Well, how about ‘Standards’? There are formal ones, like ISO 9001. Or unspoken conventions, like cars having a steering wheel, the right hand pedal being for the fuel, the left hand pedal being for the brake. Imagine a world, where Fords had tiller steering, GM had a side joystick and the accelerator was on the dashboard? There is no question that the market in cars would not be as healthy as it is. Transport those standards to other countries, then you can sell your cars there. Plus you can find suppliers who can make components that will work for you better and cheaper. Everyone involved wins.


Co-operation with people you don’t know makes everyone’s life better. The impact of your ideas is far greater.
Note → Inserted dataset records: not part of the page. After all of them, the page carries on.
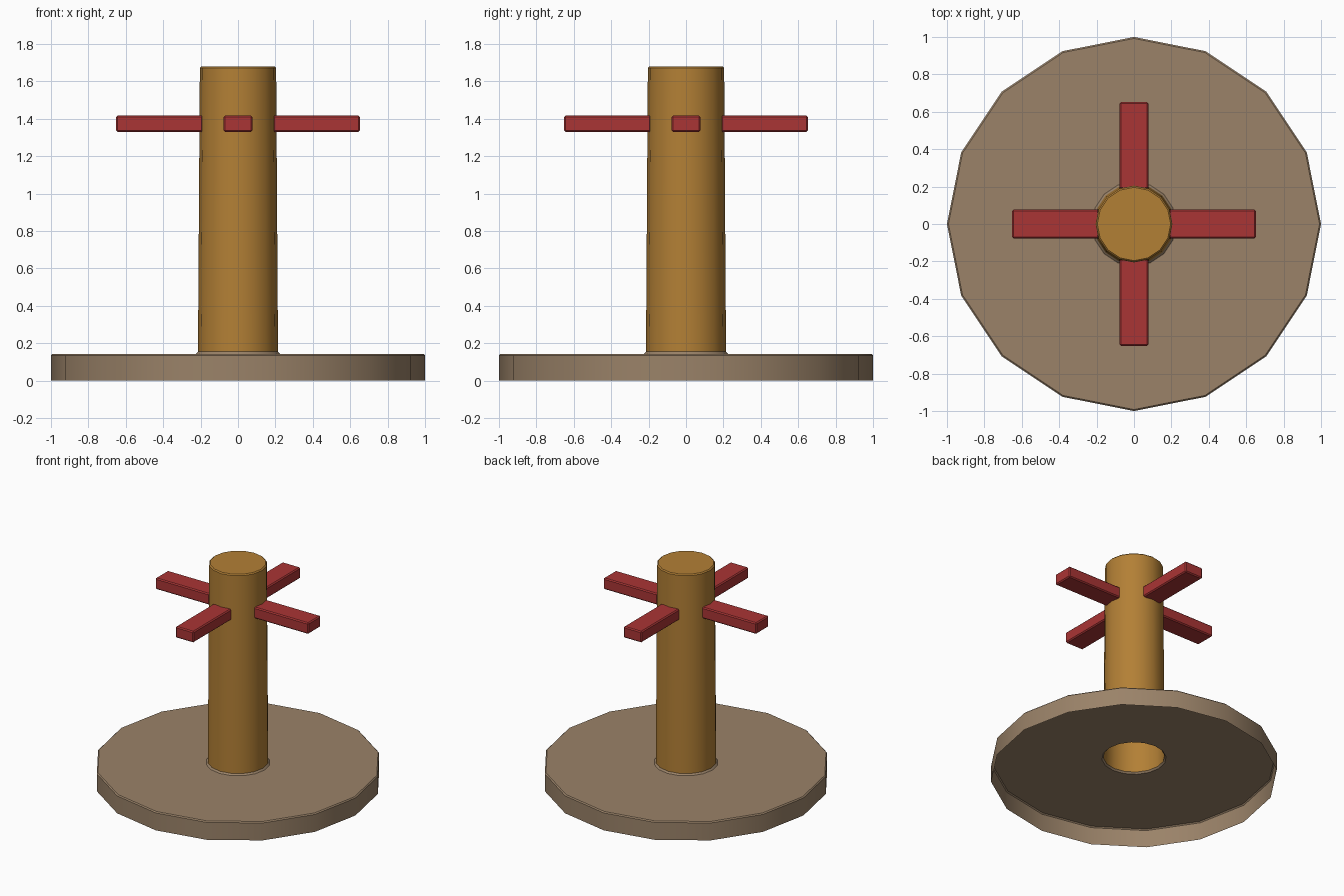
import bpy
import bmesh
from math import cos, sin, pi, radians

if "Cube" in bpy.data.objects:
    bpy.data.objects.remove(bpy.data.objects["Cube"])


def material(name, rgb):
    mat = bpy.data.materials.new(name)
    mat.diffuse_color = (*rgb, 1)
    mat.use_nodes = True
    mat.node_tree.nodes["Principled BSDF"].inputs["Base Color"].default_value = mat.diffuse_color
    return mat


def finish(name, bm, mat, angle=30):
    bmesh.ops.recalc_face_normals(bm, faces=bm.faces)
    mesh = bpy.data.meshes.new(name)
    bm.to_mesh(mesh)
    bm.free()
    mesh.materials.append(mat)
    obj = bpy.data.objects.new(name, mesh)
    bpy.context.collection.objects.link(obj)
    bpy.ops.object.select_all(action='DESELECT')
    obj.select_set(True)
    bpy.context.view_layer.objects.active = obj
    bpy.ops.object.shade_smooth_by_angle(angle=radians(angle))
    return obj


def lathe(name, profile, sides, mat, cap=False):
    """Spin an open (r, z) profile around z."""
    bm = bmesh.new()
    rings = [[bm.verts.new((r * cos(2 * pi * i / sides), r * sin(2 * pi * i / sides), z))
              for i in range(sides)] for r, z in profile]
    for a, b in zip(rings, rings[1:]):
        for i in range(sides):
            j = (i + 1) % sides
            bm.faces.new((a[i], a[j], b[j], b[i]))
    if cap:
        bm.faces.new(rings[-1])
    return finish(name, bm, mat)


stone = material("base_brown", (0.325, 0.225, 0.14))
wood = material("post_ochre", (0.45, 0.215, 0.036))
red = material("arm_red", (0.40, 0.035, 0.035))

# Shallow base shell, open underneath, with a collar around the post hole
lathe("base", [(1.0, 0.0), (1.0, 0.134), (0.992, 0.142),
               (0.225, 0.142), (0.214, 0.154)], 16, stone)

# Hollow, slightly tapered post standing on the collar
lathe("post", [(0.214, 0.154), (0.204, 1.672), (0.196, 1.68)], 16, wood, cap=True)

# Four crossed arms with softened edges
for k, side in enumerate(("right", "back", "left", "front")):
    bm = bmesh.new()
    bmesh.ops.create_cube(bm, size=1)
    bmesh.ops.scale(bm, vec=(0.464, 0.154, 0.086), verts=bm.verts)
    bmesh.ops.bevel(bm, geom=bm.edges[:], offset=0.008, segments=1, affect='EDGES')
    bmesh.ops.translate(bm, vec=(0.42, 0, 1.373), verts=bm.verts)
    arm = finish(side + "_arm", bm, red)
    arm.rotation_euler.z = k * pi / 2
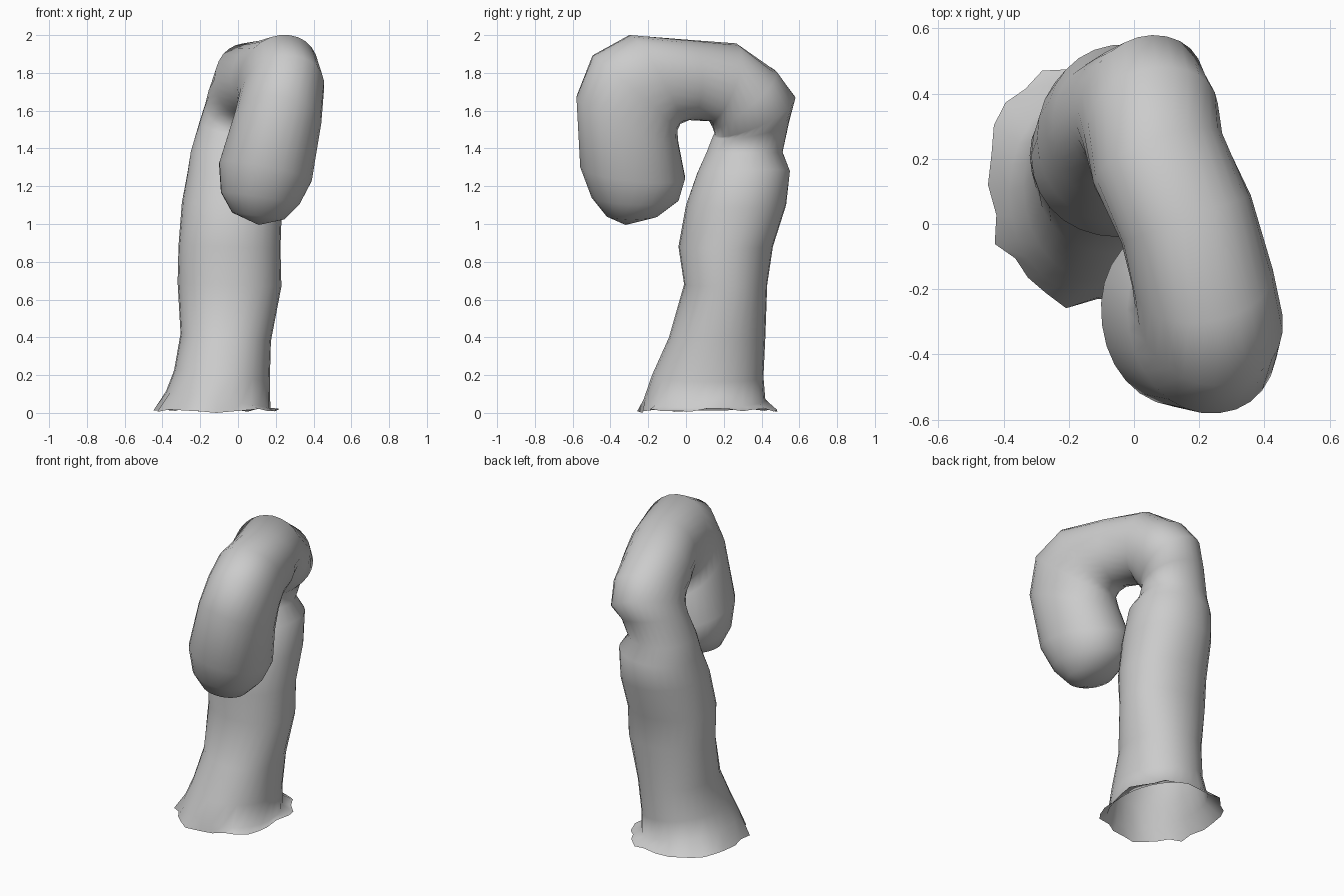
import bpy, bmesh, math, random
from mathutils import Vector

if "Cube" in bpy.data.objects:
    bpy.data.objects.remove(bpy.data.objects["Cube"])

random.seed(4)
N = 28


def power(v, e):
    """Signed power, for squaring off an ellipse."""
    return math.copysign(abs(v) ** e, v)


# Cross-sections along the hooked tube: inner-side point, outer-side point, half width
sections = [
    ((-.11, -.225, .07), (-.10, .42, .07), .28),
    ((-.085, -.18, .20), (-.085, .41, .19), .255),
    ((-.065, -.09, .40), (-.065, .42, .40), .24),
    ((-.045, -.01, .68), (-.045, .43, .68), .275),
    ((-.045, -.04, .88), (-.045, .46, .88), .27),
    ((-.03, .00, 1.10), (-.035, .53, 1.10), .265),
    ((-.04, .06, 1.27), (-.01, .55, 1.28), .245),
    ((-.07, .11, 1.38), (-.02, .51, 1.38), .205),
    ((-.07, .15, 1.48), (.04, .54, 1.53), .19),
    ((-.06, .155, 1.50), (.10, .575, 1.65), .20),
    ((-.02, .14, 1.53), (.12, .48, 1.79), .21),
    ((.03, .11, 1.555), (.12, .28, 1.945), .21),
    ((.12, .00, 1.555), (.20, .03, 1.97), .21),
    ((.15, -.04, 1.53), (.27, -.29, 2.0), .215),
    ((.16, -.05, 1.50), (.30, -.49, 1.89), .22),
    ((.16, -.04, 1.43), (.26, -.58, 1.67), .23),
    ((.11, -.005, 1.25), (.18, -.56, 1.30), .25),
    ((.09, -.04, 1.13), (.145, -.50, 1.14), .21),
    ((.09, -.15, 1.045), (.125, -.42, 1.04), .14),
]
secs = [(Vector(a), Vector(b), w) for a, b, w in sections]
mids = [(a + b) / 2 for a, b, w in secs]
angles = [2 * math.pi * k / N for k in range(N)]

bm = bmesh.new()

# Flared ragged hem around the open foot
rows = [[]]
for t in angles:
    j = random.uniform(.93, 1.06)
    rows[0].append(bm.verts.new((-.115 + .33 * j * power(math.sin(t), .88),
                                 .12 - .365 * j * power(math.cos(t), .88),
                                 random.uniform(.005, .025))))
rows[0][0].co.z = 0

# Tube rings, slightly squarer than an ellipse
for i, (a, b, w) in enumerate(secs):
    tangent = mids[min(i + 1, len(mids) - 1)] - mids[max(i - 1, 0)]
    half = (a - b) / 2
    side = tangent.cross(half).normalized() * w
    rows.append([bm.verts.new(mids[i] + half * power(math.cos(t), .95)
                              - side * power(math.sin(t), .95))
                 for t in angles])

# Keep the ring winding aligned with the hem
if rows[1][N // 4].co.x < mids[0].x:
    for i in range(1, len(rows)):
        rows[i] = [rows[i][-k % N] for k in range(N)]

for lo, hi in zip(rows, rows[1:]):
    for k in range(N):
        n = (k + 1) % N
        bm.faces.new((lo[k], lo[n], hi[n], hi[k]))

# Rounded tip of the hook
tip = bm.verts.new((.11, -.32, .995))
for k in range(N):
    bm.faces.new((rows[-1][k], rows[-1][(k + 1) % N], tip))
bmesh.ops.recalc_face_normals(bm, faces=bm.faces)

mesh = bpy.data.meshes.new("hooked_stalk")
bm.to_mesh(mesh)
bm.free()
mesh.shade_smooth()
stalk = bpy.data.objects.new("hooked_stalk", mesh)
bpy.context.collection.objects.link(stalk)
In the case of Home Sapiens, it has led to dominance over the World.

Alcohol Makes You More Creative – says HBR

By | Productivity | No Comments

The Next Big Leap in Productivity Improvement?

Was really intrigued by the article in the May-June 2018 Harvard Business Review describing the effect of a few drinks on people’s creativity.

I have long joked that the most creative marketing ideas come up in the bar after work.  But, it seems that there is some truth in this.

So why do I bring the matter up?

Well, it’s another thread in my hunch.  Which is that the next big leap in corporate productivity will not be a technology or organizational one, but rather a personal development one.

Now, before you get turned off by boring phrases like ‘corporate productivity’, ‘organisational’ or ‘personal development’, how about we call these ‘Shared Bonanza’, ‘People Going the Same Way’ and ‘Becoming More Aware’?  I’ll follow up about all these phrases later.  Meanwhile…

Creativity is the result of all this and creativity is what is desired.  The world constantly needs new things, new experiences and new ways of doing things.  These all have to be created.  It feels like the constraint to growth everywhere and yet is somehow doesn’t find its way on to the agenda at Strategic Reviews.  It’s either confined to the R&D folks or simply left to chance.

So having a few drinks may boost creativity.  I am not suggesting it as a panacea, but the thought gets you thinking.

P.s. The same HBR article mentions that ‘editing’ is best done sober, so this article wasn’t completed in one session!